This post explains that becoming a successful organization in any industry is not about being data-driven, but whether data, and regardless of its source, is driving your organization to make better business decisions.
This post, inspired by Jeffrey Ma’s book The House Advantage: Playing the Odds to Win Big In Business, explores the possibility that our intuition has always been more data-driven than we gave it credit for.
If ignorance is bliss, what is digital abundance? This post posits a contrarian’s view on the quantified self movement, wondering if we are ready for the impact that big data will have on self-awareness.
An example of the challenge of data accuracy and the possible misinformation provided by key performance metrics inspired by the investigative reporting of the HBO satirical news show Last Week Tonight with John Oliver.
An example of the importance of performing some basic data quality checks before displaying information, inspired by a graphic about the recent referendum on Scotland’s independence from Great Britain.
While the era of big data inundates us with huge quantities of data in a wide variety of formats and questionable levels of quality, it may also be making us more literate in more ways.
During this OCDQ Radio episode, conference co-chairs Joy Medved of IAIDQ and Melissa Hildebrand of ECCMA discuss the 2014 International Data Quality Summit (idqsummit.org) being held October 6-9 in historic Richmond, Virginia.
This post ponders how the focusing illusion, the illusion-of-truth effect, and the illusion-of-quality effect can affect the metrics your organization is relying on to support its data-driven business decisions.
This cautionary post, based on a Wired article by Felix Salmon, is a reminder that while becoming data-driven is a laudable goal, be wary of becoming too driven by data.
Inspired by Nate Silver, this blog post examines the journey from anecdote to data and how hard it can be to find the way back, especially after data becomes doctrine.
During this OCDQ Radio episode, guest Phil Simon discusses concepts from his book The Visual Organization: Data Visualization, Big Data, and the Quest for Better Decisions.
The data accuracy challenges and data privacy implications associated with tracking our fitness and health with wearable devices.
Borrowing from the strategies and mottos of the United States Army and Marine Corps, this blog post explains how successful data governance is always faithful to its principles and always flexible in its policies.
While the use of a postal validation service is a highly recommended best practice for ensuring valid addresses are entered when data is created, just because you have valid data doesn’t guarantee that you have accurate data.

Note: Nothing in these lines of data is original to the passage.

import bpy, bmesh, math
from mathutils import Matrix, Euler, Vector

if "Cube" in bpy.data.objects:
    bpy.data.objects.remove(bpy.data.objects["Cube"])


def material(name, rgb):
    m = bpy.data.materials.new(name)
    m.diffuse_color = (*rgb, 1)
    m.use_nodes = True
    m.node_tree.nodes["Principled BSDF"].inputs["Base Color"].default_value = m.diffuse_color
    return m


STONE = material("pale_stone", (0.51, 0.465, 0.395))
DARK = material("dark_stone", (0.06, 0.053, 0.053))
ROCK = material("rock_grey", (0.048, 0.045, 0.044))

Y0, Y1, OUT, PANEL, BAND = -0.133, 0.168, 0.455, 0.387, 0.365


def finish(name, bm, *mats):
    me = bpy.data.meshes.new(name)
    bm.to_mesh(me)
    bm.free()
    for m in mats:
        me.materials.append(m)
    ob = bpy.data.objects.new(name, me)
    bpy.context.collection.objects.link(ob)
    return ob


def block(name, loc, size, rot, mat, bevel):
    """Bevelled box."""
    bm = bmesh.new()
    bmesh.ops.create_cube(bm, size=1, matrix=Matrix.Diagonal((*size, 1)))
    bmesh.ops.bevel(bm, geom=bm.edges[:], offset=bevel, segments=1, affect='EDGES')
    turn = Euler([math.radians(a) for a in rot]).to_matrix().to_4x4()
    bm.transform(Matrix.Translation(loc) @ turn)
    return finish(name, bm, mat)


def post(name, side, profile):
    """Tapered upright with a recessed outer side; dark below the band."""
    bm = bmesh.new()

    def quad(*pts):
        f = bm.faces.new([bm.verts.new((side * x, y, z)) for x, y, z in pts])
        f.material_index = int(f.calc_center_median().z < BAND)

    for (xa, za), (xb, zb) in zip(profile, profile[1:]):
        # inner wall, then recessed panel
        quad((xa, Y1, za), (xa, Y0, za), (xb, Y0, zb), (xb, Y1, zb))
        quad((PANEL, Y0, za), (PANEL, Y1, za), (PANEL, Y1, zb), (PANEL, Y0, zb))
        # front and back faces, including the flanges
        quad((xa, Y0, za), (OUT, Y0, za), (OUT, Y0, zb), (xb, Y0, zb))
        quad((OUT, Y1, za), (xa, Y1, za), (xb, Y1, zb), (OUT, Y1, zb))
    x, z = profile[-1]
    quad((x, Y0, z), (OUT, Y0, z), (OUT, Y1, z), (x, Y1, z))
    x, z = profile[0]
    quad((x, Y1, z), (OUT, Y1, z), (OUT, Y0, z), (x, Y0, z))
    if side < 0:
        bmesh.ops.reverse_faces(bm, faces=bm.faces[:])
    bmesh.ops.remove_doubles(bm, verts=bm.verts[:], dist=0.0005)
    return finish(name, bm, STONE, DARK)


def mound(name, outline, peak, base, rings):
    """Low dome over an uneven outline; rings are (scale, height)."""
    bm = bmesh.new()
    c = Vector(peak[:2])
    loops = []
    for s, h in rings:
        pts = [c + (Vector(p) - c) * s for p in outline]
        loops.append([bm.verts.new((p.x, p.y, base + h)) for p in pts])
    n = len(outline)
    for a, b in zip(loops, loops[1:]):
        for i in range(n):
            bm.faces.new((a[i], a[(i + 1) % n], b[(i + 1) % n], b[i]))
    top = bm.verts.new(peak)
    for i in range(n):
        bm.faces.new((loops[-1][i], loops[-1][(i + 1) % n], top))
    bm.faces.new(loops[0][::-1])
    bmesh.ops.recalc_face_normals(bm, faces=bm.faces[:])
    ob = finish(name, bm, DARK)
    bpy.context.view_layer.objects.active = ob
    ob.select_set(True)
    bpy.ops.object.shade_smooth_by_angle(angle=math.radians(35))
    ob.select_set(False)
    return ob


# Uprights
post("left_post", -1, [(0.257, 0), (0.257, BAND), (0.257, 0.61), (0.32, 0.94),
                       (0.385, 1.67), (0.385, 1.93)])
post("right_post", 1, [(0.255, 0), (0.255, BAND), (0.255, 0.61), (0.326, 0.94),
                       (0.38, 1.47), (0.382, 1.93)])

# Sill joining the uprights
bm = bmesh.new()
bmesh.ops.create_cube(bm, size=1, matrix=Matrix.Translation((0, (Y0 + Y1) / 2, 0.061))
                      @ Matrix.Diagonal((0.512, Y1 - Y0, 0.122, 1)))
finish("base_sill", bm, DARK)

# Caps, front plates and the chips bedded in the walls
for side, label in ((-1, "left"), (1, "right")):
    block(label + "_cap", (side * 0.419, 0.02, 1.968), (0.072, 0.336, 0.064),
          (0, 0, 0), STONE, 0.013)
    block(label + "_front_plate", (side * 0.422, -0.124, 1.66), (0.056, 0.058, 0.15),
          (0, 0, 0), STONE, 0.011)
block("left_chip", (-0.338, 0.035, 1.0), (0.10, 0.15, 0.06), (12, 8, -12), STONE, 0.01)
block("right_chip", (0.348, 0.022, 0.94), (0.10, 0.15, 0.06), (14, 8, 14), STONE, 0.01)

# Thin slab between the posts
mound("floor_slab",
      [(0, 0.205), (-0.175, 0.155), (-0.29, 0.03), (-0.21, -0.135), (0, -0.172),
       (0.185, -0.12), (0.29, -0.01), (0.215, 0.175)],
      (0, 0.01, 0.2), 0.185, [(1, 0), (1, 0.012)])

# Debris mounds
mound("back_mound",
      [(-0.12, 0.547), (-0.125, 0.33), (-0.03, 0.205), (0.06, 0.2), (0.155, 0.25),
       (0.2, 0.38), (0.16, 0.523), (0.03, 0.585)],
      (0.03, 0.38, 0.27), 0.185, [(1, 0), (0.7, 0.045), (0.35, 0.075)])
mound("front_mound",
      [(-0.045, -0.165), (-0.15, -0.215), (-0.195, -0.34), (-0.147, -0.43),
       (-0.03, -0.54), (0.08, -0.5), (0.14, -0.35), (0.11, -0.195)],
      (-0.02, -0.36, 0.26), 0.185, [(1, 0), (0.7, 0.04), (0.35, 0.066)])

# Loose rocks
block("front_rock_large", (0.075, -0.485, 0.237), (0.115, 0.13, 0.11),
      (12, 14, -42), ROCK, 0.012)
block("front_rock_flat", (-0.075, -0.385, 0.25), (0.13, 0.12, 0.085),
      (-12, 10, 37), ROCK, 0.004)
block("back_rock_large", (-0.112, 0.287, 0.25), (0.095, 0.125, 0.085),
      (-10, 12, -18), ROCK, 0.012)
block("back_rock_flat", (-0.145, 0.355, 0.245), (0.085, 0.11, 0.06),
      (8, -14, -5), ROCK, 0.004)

A follow-up to my previous post, arguing that even when real-world alignment makes data fit for the purpose of every use, you still need to keep track of, and track changes in, each use to keep the data supporting all your business objectives in context.